I asked transport Canada’s media contact if they could “tell me if Transport Canada has received a copy of Davie shipbuilding’s letter regarding their safety concerns with the CCGS Hudson, and what actions ship safety will be taking.
Additionally, if TC has not been specifically addressed in the letter, given the concerns were raised publicly, is that sufficient notice for ship safety to take action, if not why not, and what action is being taken”
Their response was:
Transport Canada has not received the letter you are referring to.
The department takes its responsibility for marine safety and security very seriously. Large vessels are inspected and certificated annually by a Recognized Organization, which is a classification society that has an authorization agreement with Transport Canada to inspect and certify vessels. In addition, Transport Canada monitors selected vessels to verify compliance with applicable requirements, such as those set out in the Canada Shipping Act, 2001 and its associated regulations. When concerns are raised, Transport Canada takes appropriate measures if non-compliance or safety risks are identified.
The former Coast Guard hydrographic survey ship Matthew has been sold for $279,000.00. The sale took place Oct 24. The buyer is currently unknown. The buyer has 50 days to complete vessel registration, we should see the ship registration transferred in the next week or so. Once registered, the new owner has 10 days to have the ship towed form the BIO Wharf.
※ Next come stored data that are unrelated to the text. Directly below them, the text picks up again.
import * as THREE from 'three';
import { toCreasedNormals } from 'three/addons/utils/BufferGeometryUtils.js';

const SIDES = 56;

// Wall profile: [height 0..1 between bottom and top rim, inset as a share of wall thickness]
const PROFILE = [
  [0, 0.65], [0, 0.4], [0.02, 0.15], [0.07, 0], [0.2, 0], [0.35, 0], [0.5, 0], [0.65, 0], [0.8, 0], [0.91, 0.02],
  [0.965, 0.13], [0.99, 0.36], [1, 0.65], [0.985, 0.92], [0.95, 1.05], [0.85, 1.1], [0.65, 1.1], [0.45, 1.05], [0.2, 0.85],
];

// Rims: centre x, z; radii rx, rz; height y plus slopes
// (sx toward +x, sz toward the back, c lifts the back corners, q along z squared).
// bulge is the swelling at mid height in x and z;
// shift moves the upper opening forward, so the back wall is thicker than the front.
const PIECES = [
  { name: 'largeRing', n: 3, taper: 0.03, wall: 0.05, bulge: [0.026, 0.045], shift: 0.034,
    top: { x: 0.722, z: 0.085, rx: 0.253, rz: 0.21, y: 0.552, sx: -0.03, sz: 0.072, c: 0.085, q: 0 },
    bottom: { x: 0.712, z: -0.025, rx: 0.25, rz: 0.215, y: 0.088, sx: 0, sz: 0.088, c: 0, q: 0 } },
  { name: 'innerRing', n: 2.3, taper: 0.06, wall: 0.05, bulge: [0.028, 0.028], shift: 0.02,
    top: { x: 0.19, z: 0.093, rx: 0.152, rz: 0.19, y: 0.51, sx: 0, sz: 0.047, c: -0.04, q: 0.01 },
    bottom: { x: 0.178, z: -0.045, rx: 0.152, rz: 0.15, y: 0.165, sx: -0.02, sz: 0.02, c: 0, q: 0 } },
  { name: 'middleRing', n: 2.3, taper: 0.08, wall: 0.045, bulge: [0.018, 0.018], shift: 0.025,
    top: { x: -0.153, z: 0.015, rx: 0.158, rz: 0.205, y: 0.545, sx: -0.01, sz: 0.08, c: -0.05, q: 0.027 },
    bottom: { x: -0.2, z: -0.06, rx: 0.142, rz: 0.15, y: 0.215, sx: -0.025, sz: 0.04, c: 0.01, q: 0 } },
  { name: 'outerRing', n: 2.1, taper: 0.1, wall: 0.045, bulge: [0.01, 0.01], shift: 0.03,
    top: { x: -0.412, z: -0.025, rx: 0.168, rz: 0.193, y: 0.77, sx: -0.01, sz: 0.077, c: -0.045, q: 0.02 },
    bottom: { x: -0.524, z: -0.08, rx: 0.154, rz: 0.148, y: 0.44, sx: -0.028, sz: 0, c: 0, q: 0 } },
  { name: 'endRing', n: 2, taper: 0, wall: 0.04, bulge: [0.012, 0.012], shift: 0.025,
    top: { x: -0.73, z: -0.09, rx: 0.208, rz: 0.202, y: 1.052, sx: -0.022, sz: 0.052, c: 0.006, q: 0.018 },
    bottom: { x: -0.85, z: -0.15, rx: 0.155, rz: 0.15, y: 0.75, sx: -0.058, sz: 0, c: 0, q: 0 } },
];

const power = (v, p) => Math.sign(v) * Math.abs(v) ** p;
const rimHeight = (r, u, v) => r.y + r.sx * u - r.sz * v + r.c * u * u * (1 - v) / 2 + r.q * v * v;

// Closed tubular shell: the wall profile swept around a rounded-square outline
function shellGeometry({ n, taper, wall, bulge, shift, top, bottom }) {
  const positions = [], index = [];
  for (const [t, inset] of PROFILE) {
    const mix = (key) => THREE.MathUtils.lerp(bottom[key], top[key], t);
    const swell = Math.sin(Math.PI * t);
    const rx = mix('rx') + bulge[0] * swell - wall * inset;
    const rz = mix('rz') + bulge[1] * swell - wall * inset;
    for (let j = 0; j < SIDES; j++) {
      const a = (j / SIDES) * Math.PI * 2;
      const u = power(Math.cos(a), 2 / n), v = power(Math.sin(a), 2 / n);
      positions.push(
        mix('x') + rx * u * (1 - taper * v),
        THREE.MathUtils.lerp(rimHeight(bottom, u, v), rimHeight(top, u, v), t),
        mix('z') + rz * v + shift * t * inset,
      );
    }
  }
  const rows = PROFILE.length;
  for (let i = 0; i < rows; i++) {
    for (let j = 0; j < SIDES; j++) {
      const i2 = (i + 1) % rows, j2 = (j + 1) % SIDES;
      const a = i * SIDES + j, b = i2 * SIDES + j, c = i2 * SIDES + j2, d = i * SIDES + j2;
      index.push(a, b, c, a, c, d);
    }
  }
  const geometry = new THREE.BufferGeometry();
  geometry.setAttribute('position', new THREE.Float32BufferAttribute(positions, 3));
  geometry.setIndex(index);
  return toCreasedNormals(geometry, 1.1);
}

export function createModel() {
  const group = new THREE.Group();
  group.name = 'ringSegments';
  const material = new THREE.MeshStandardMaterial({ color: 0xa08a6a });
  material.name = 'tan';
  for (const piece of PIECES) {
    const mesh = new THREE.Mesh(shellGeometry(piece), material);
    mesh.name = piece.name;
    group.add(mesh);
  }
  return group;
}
The ship is still registered to the Department of Fisheries and Oceans, however it was noticed that the ship is now listed for sale, presumably by the new owners, with TriNav Marine Brokerage of Yarmouth.
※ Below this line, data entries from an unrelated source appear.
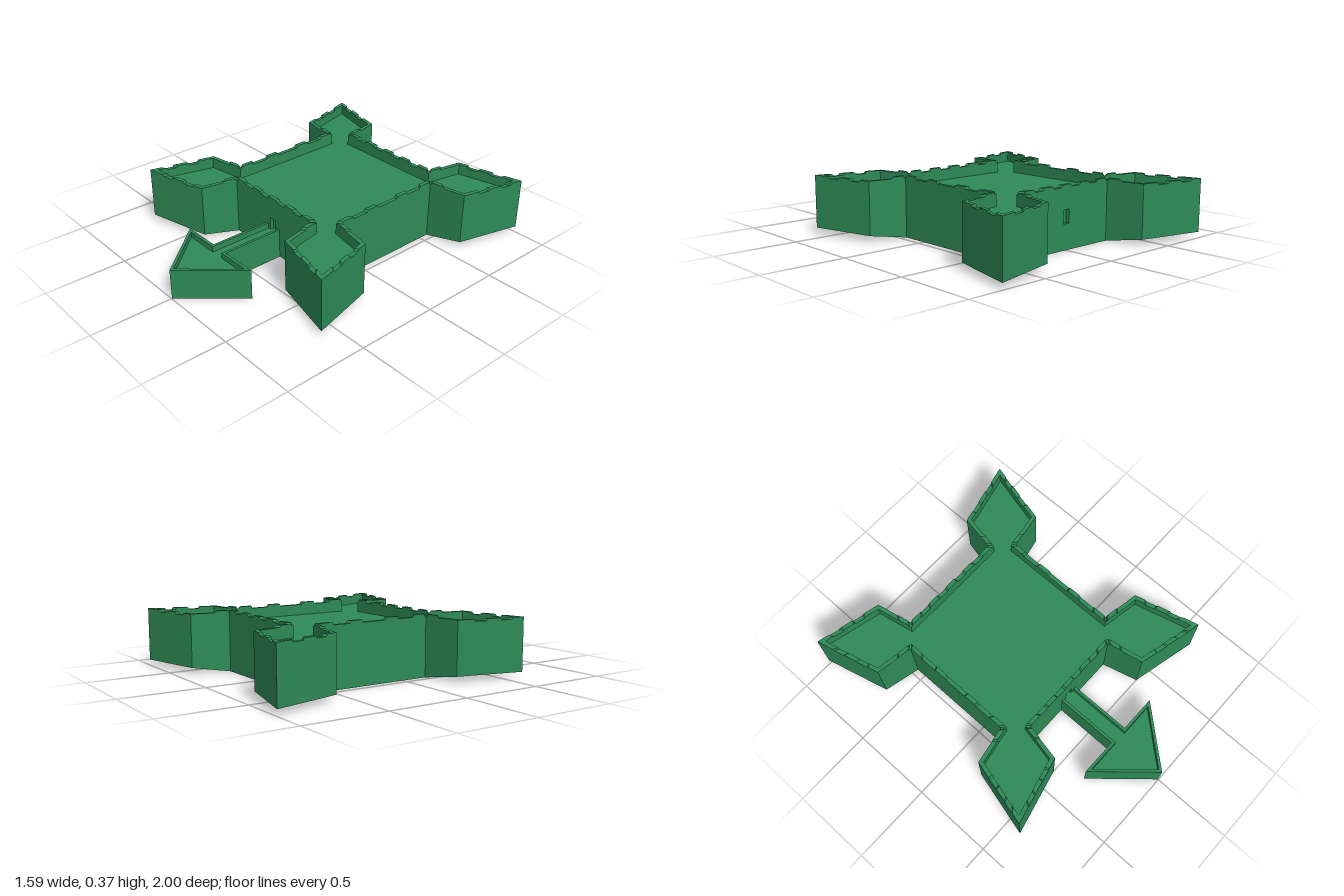
import * as THREE from 'three';

const material = new THREE.MeshStandardMaterial({ color: 0x2e8b57, flatShading: true });
const FORT_Z = -0.2, WALL_TOP = 0.355, FLOOR = 0.29, THICK = 0.025, LIFT = 0.037;

function add(group, name, geometry) {
  const mesh = new THREE.Mesh(geometry, material);
  mesh.name = name;
  group.add(mesh);
  return mesh;
}

// Moves a plan outline of [x, z] points inward with mitred corners
function inset(points, t) {
  const n = points.length;
  const normal = (a, b) => {
    const dx = b[0] - a[0], dz = b[1] - a[1], l = Math.hypot(dx, dz);
    return [-dz / l, dx / l];
  };
  return points.map((p, i) => {
    const a = normal(points[(i + n - 1) % n], p);
    const b = normal(p, points[(i + 1) % n]);
    const k = t / (1 + a[0] * b[0] + a[1] * b[1]);
    return [p[0] + (a[0] + b[0]) * k, p[1] + (a[1] + b[1]) * k];
  });
}

// Wall panel: an elevation drawn over 0..1 along the edge, bent between outer and inner lines.
// Each tooth is [centre, width, height]; a negative height makes a notch.
function wallPanel(a, b, innerA, innerB, y0, y1, top, teeth = [], door = null) {
  const s = new THREE.Shape();
  s.moveTo(0, y0);
  s.lineTo(1, y1);
  s.lineTo(1, top);
  for (const [c, w, h] of [...teeth].sort((p, q) => q[0] - p[0])) {
    s.lineTo(c + w / 2, top);
    s.lineTo(c + w * 0.4, top + h);
    s.lineTo(c - w * 0.4, top + h);
    s.lineTo(c - w / 2, top);
  }
  s.lineTo(0, top);
  if (door) {
    const [w, low, high] = door;
    const hole = new THREE.Path();
    hole.moveTo(0.5 - w / 2, low);
    hole.lineTo(0.5 - w / 2, high);
    hole.lineTo(0.5 + w / 2, high);
    hole.lineTo(0.5 + w / 2, low);
    s.holes.push(hole);
  }
  const g = new THREE.ExtrudeGeometry(s, { depth: 1, bevelEnabled: false });
  const p = g.attributes.position;
  const mix = THREE.MathUtils.lerp;
  for (let i = 0; i < p.count; i++) {
    const u = p.getX(i), d = p.getZ(i);
    p.setXYZ(i, mix(mix(a[0], b[0], u), mix(innerA[0], innerB[0], u), d), p.getY(i),
      mix(mix(a[1], b[1], u), mix(innerA[1], innerB[1], u), d));
  }
  g.computeVertexNormals();
  return g;
}

// Flat plan surface facing up or down
function slab(points, y, up) {
  const s = new THREE.Shape(points.map(([x, z]) => new THREE.Vector2(x, up ? -z : z)));
  return new THREE.ShapeGeometry(s).rotateX(up ? -Math.PI / 2 : Math.PI / 2).translate(0, y, 0);
}

function buildFort() {
  const fort = new THREE.Group();
  fort.name = 'fort';
  fort.position.z = FORT_Z;

  // Star outline: one bastion, mirrored and then turned half round
  const bastion = [[0.46, 0.36], [0.69, 0.4], [0.793, 0.803], [0.385, 0.705], [0.34, 0.48]];
  const half = [...bastion, ...bastion.map(([x, z]) => [-x, z]).reverse()];
  const outer = [...half, ...half.map(([x, z]) => [-x, -z])];
  const inner = inset(outer, THICK);
  const n = outer.length;
  const baseY = (i) => (i % 5 === 0 || i % 5 === 4 ? 0 : LIFT);

  // Tooth patterns for the different walls
  const frontTeeth = [-0.29, -0.145, 0, 0.145, 0.29].map((x) => [0.5 + x / 0.68, 0.085 / 0.68, 0.014]);
  const sideTeeth = [-0.118, 0.118, -0.31, 0.31].map((x) => [0.5 + x / 0.72, 0.092 / 0.72, 0.014]);
  const faceTeeth = [[0.26, 0.2, -0.012], [0.65, 0.2, -0.012]];
  const door = [0.046 / 0.68, 0.15, 0.23];

  for (let i = 0; i < n; i++) {
    const j = (i + 1) % n, k = i % 10;
    let name = 'bastionFlank', teeth = [[k % 5 === 0 ? 0.22 : 0.78, 0.36, 0.011]];
    if (k === 4) [name, teeth] = ['gateCurtainWall', frontTeeth];
    else if (k === 9) [name, teeth] = ['sideCurtainWall', sideTeeth];
    else if (k % 5 === 1 || k % 5 === 2) [name, teeth] = ['bastionFace', faceTeeth];
    add(fort, name, wallPanel(outer[i], outer[j], inner[i], inner[j],
      baseY(i), baseY(j), WALL_TOP, teeth, k === 4 ? door : null));
  }
  add(fort, 'courtyardFloor', slab(inner, FLOOR, true));

  // Solid block closing each gateway inside the wall
  for (const side of [1, -1]) {
    const block = add(fort, 'gateBack', new THREE.BoxGeometry(0.12, 0.12, 0.04));
    block.position.set(0, 0.19, side * (0.48 - THICK - 0.02));
  }

  // Underside: flat centre with folded slopes rising below the bastions
  const tri = [];
  const put = (...ids) => ids.forEach((i) => tri.push(outer[i][0], baseY(i), outer[i][1]));
  for (let b = 0; b < n; b += 5) {
    // the inner corner nearest the tip path shares the fold line
    put(b, b + 1, b + 2);
    put(b, b + 2, b + 4);
    put(b + 2, b + 3, b + 4);
  }
  const necks = [0, 4, 5, 9, 10, 14, 15, 19];
  for (let i = 1; i < necks.length - 1; i++) put(necks[0], necks[i], necks[i + 1]);
  const under = new THREE.BufferGeometry();
  under.setAttribute('position', new THREE.Float32BufferAttribute(tri, 3));
  under.computeVertexNormals();
  add(fort, 'underside', under);
  return fort;
}

// Arrow-shaped outwork with a walled causeway to the gate
function buildOutwork() {
  const outwork = new THREE.Group();
  outwork.name = 'outwork';
  const outer = [[0.06, 0.26], [0.06, 0.665], [0.292, 0.665], [0, 0.997],
    [-0.292, 0.665], [-0.06, 0.665], [-0.06, 0.26]];
  const inner = inset(outer, 0.017);
  for (let i = 0; i < outer.length - 1; i++) {
    add(outwork, 'outworkWall', wallPanel(outer[i], outer[i + 1], inner[i], inner[i + 1], 0, 0, 0.185));
  }
  add(outwork, 'outworkFloor', slab(inner, 0.15, true));
  add(outwork, 'outworkUnderside', slab(outer, 0, false));
  return outwork;
}

export function createModel() {
  const model = new THREE.Group();
  model.name = 'starFort';
  model.add(buildFort(), buildOutwork());
  return model;
}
TriNav is asking 2.4million for the ship – perhaps a bit optimistic given the feds couldn’t sell in 3 attempts with asking prices over a million dollars.
UPDATES to Follow – when we find out who the owner is.
The Feds are acquiring eight new high-endurance search and rescue (SAR) lifeboats for the Coast Guard. the boats will be purchased from Chantier Naval Forillon of Gaspé, Quebec, and Hike Metal Products of Wheatley, Ontario.
Chantier Naval Forillon and Hike Metal Products were already producing six SAR lifeboats each under existing contracts signed in 2015. Under the amended contracts, each shipyard will build four additional lifeboats at a total cost of $61,757,896. These contracts were awarded under the small vessel component of the National Shipbuilding Strategy and will help maintain well-paying, middle-class jobs at both shipyards.
With the ability to operate up to 100 nautical miles from shore, these new high-endurance SAR lifeboats are enhancing the Coast Guard’s search and rescue capabilities. Vessels from this class are named after bays in Canada and are being built under the Federal Infrastructure Initiative, the Fleet Renewal Plan and Oceans Protection Plan.
the CCGS Corporal McLaren MMV was successfully re-floated and towed to the government wharf in sambro last night. the attempt started in the afternoon, and the ship was floating fully by 8pm.
Shore based pumps dewatered the ship, while the CCGS Sambro stood by behind the ship, providing additional scene lighting. A large crane on scene was reportedly for repairs to the cradle, but could be seen swing equipment over to the Mclaren.
Early Saturday morning, the CCGS Corporal Mclaren was sabotaged, when 2 cables and a chain were cut at the CME Shipyard in Sambro Head. the cradle the boat was on slid back, and the MSPV came off the blocks. there was some water ingress.
From statements made by CME, we know the ship was fine at the midnight check, and in the water at the subsequent check. A call to Halifax fire for fuel leaking from a boat was reported at 0751 by @hrmfirewire on twitter. the yard has cameras, but no fence, so its easy to gain access, though its unclear if anything was caught on tape.
the boat was on the lift for 6 weeks of maintenance. general repair and upkeep. A few modifications were being made the vessel, including new electronics, rope cutters on the shafts, and additional limber holes in the engine room bilge.